Chasing speculation in China’s housing market levels the game: CapitaLand

0
35

[ad_1]

Easy loan is becoming less and less available in the Chinese real estate market, but CapitaLand Group’s Andrew Lim says economically prudent firms can benefit.

“In the current environment, when other companies may face more serious financial problems without access to credit, we are now in a position to kind of level the playing field,” Lim, Chief Financial Officer of the CapitaLand Group, told CNBC’s Squawk Box Asia. Tuesday. “We are certainly seeing these opportunities emerge and are trying to figure out how best to take advantage of them.”

China is an important market for CapitaLand and accounts for about 40% of the Singapore property giant’s portfolio, according to its latest business data. The firm claims to be “one of the earliest foreign real estate players in China” with a portfolio of over 200 properties in over 40 Chinese cities.

The Chinese authorities have been trying for several months to cool the country’s real estate market by suppressing speculation. One of the firms in the spotlight is a large developer.
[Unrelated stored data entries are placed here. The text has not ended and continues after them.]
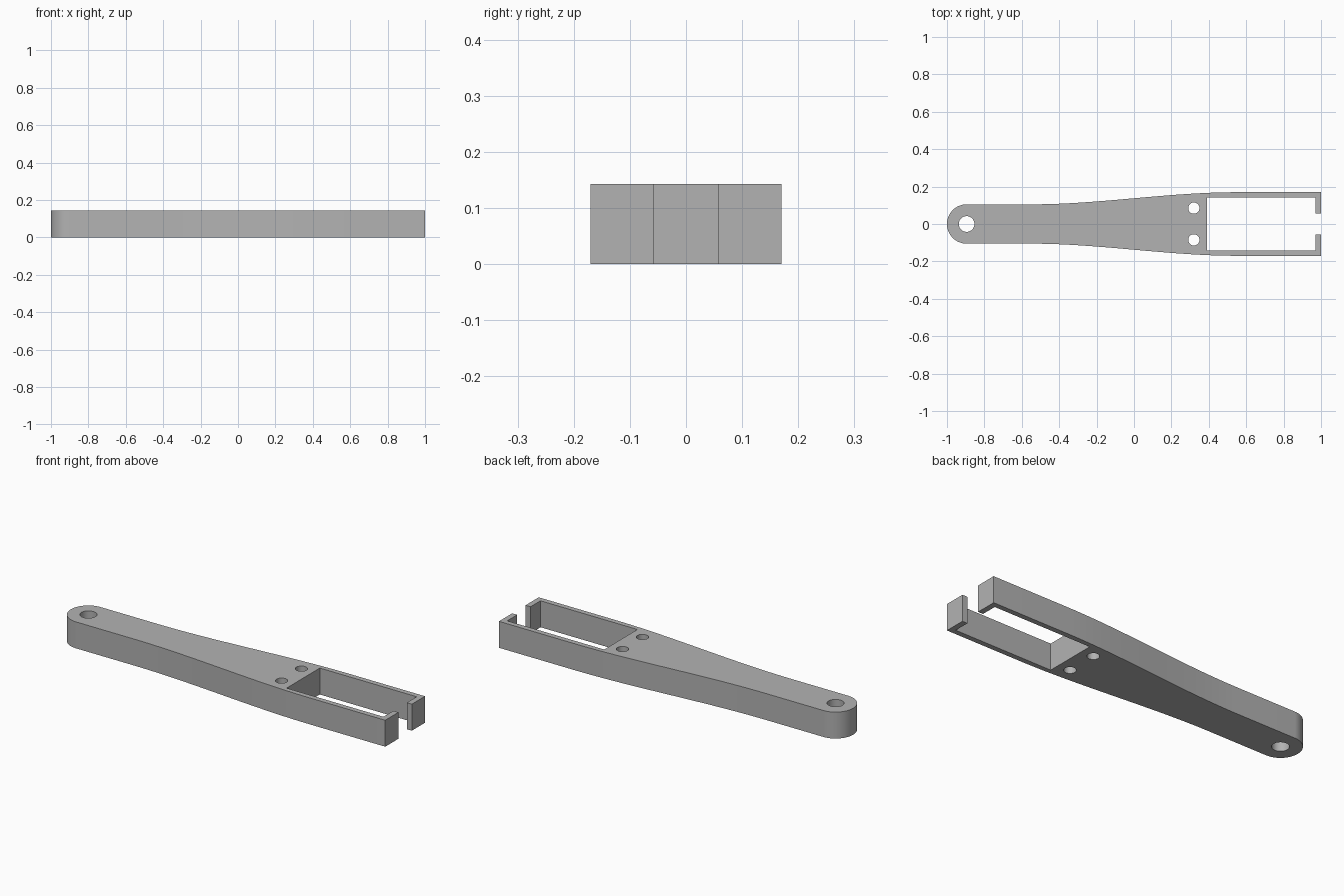
import bpy
import bmesh
from math import pi, sin, cos

if "Cube" in bpy.data.objects:
    bpy.data.objects.remove(bpy.data.objects["Cube"], do_unlink=True)

HEIGHT = 0.143
R_END, HALF_HEAD = 0.105, 0.17      # half widths of the grip and of the fork
X_END = R_END - 1                   # centre of the rounded end
SLOT_X, LIP_X = 0.39, 0.97          # slot floor and inner face of the lips
SLOT_Y, GAP_Y = 0.142, 0.057        # half widths of the slot and its mouth


def half_width(x):
    """Grip width eased smoothly into the fork width."""
    t = min(max((x + 0.55) / 1.1, 0), 1)
    return R_END + (HALF_HEAD - R_END) * t * t * (3 - 2 * t)


def circle(x, y, r, n=48):
    return [(x + r * cos(2 * pi * i / n), y + r * sin(2 * pi * i / n))
            for i in range(n)]


# Upper half of the outline: rounded end, flared side, lip, slot
STEPS = 24
upper = [(X_END - R_END * cos(pi / 2 * i / STEPS), R_END * sin(pi / 2 * i / STEPS))
         for i in range(STEPS + 1)]
for i in range(STEPS + 1):
    x = -0.55 + 1.1 * i / STEPS
    upper.append((x, half_width(x)))
upper += [(1, HALF_HEAD), (1, GAP_Y), (LIP_X, GAP_Y),
          (LIP_X, SLOT_Y), (SLOT_X, SLOT_Y)]
# Mirror it, leaving out the shared tip of the rounded end
outline = upper + [(x, -y) for x, y in reversed(upper[1:])]

# Flat profile with one pivot hole and two screw holes, extruded to thickness
curve = bpy.data.curves.new("fork_arm", 'CURVE')
curve.dimensions = '2D'
curve.fill_mode = 'BOTH'
curve.extrude = HEIGHT / 2
loops = [outline, circle(X_END, 0, 0.042)]
loops += [circle(0.32, side * 0.085, 0.03) for side in (1, -1)]
for loop in loops:
    spline = curve.splines.new('POLY')
    spline.points.add(len(loop) - 1)
    for point, (x, y) in zip(spline.points, loop):
        point.co = (x, y, 0, 1)
    spline.use_cyclic_u = True

arm = bpy.data.objects.new("fork_arm", curve)
bpy.context.collection.objects.link(arm)
bpy.ops.object.select_all(action='DESELECT')
arm.select_set(True)
bpy.context.view_layer.objects.active = arm
bpy.ops.object.convert(target='MESH')
arm = bpy.context.object

# Weld into one closed solid standing on the floor
bm = bmesh.new()
bm.from_mesh(arm.data)
bmesh.ops.remove_doubles(bm, verts=bm.verts, dist=0.0001)
bmesh.ops.translate(bm, verts=bm.verts, vec=(0, 0, HEIGHT / 2))
bmesh.ops.recalc_face_normals(bm, faces=bm.faces)
bm.to_mesh(arm.data)
bm.free()

# Plain grey finish
grey = bpy.data.materials.new("plain grey")
grey.use_nodes = True
colour = (0.45, 0.45, 0.45, 1)
grey.diffuse_color = colour
grey.node_tree.nodes["Principled BSDF"].inputs["Base Color"].default_value = colour
arm.data.materials.clear()
arm.data.materials.append(grey)
for face in arm.data.polygons:
    face.material_index = 0
bpy.ops.object.shade_smooth_by_angle()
Chinese group Evergrandewho is working on a solution his debt situation

In July, China’s Ministry of Housing said that the country is aiming to eliminate disruptions in the real estate sector within three years.

Learn more about China on CNBC Pro

Lim said, however, that real estate speculation is not limited to China. He added that signs of this behavior “are reappearing in many markets.”

“I think this is the idea that in the absence of other investment opportunities, real estate is often the most popular sector,” Lim said, adding that this tends to lead to speculative behavior, especially in residential real estate.

Governments are now responding to growing speculation, and in China, Lim said, authorities have taken “very decisive steps” to cool the sector and reduce speculation in the housing market.

However, the measures hurt developers who relied on speculative buying and used loans to expand quickly, he explained.

“To continue to thrive, you need to be able to kind of complement the operating model in China so that you can use this to your advantage, relying on your own as well as other third-party sources of capital,” Lim said.

[ad_2]

Source link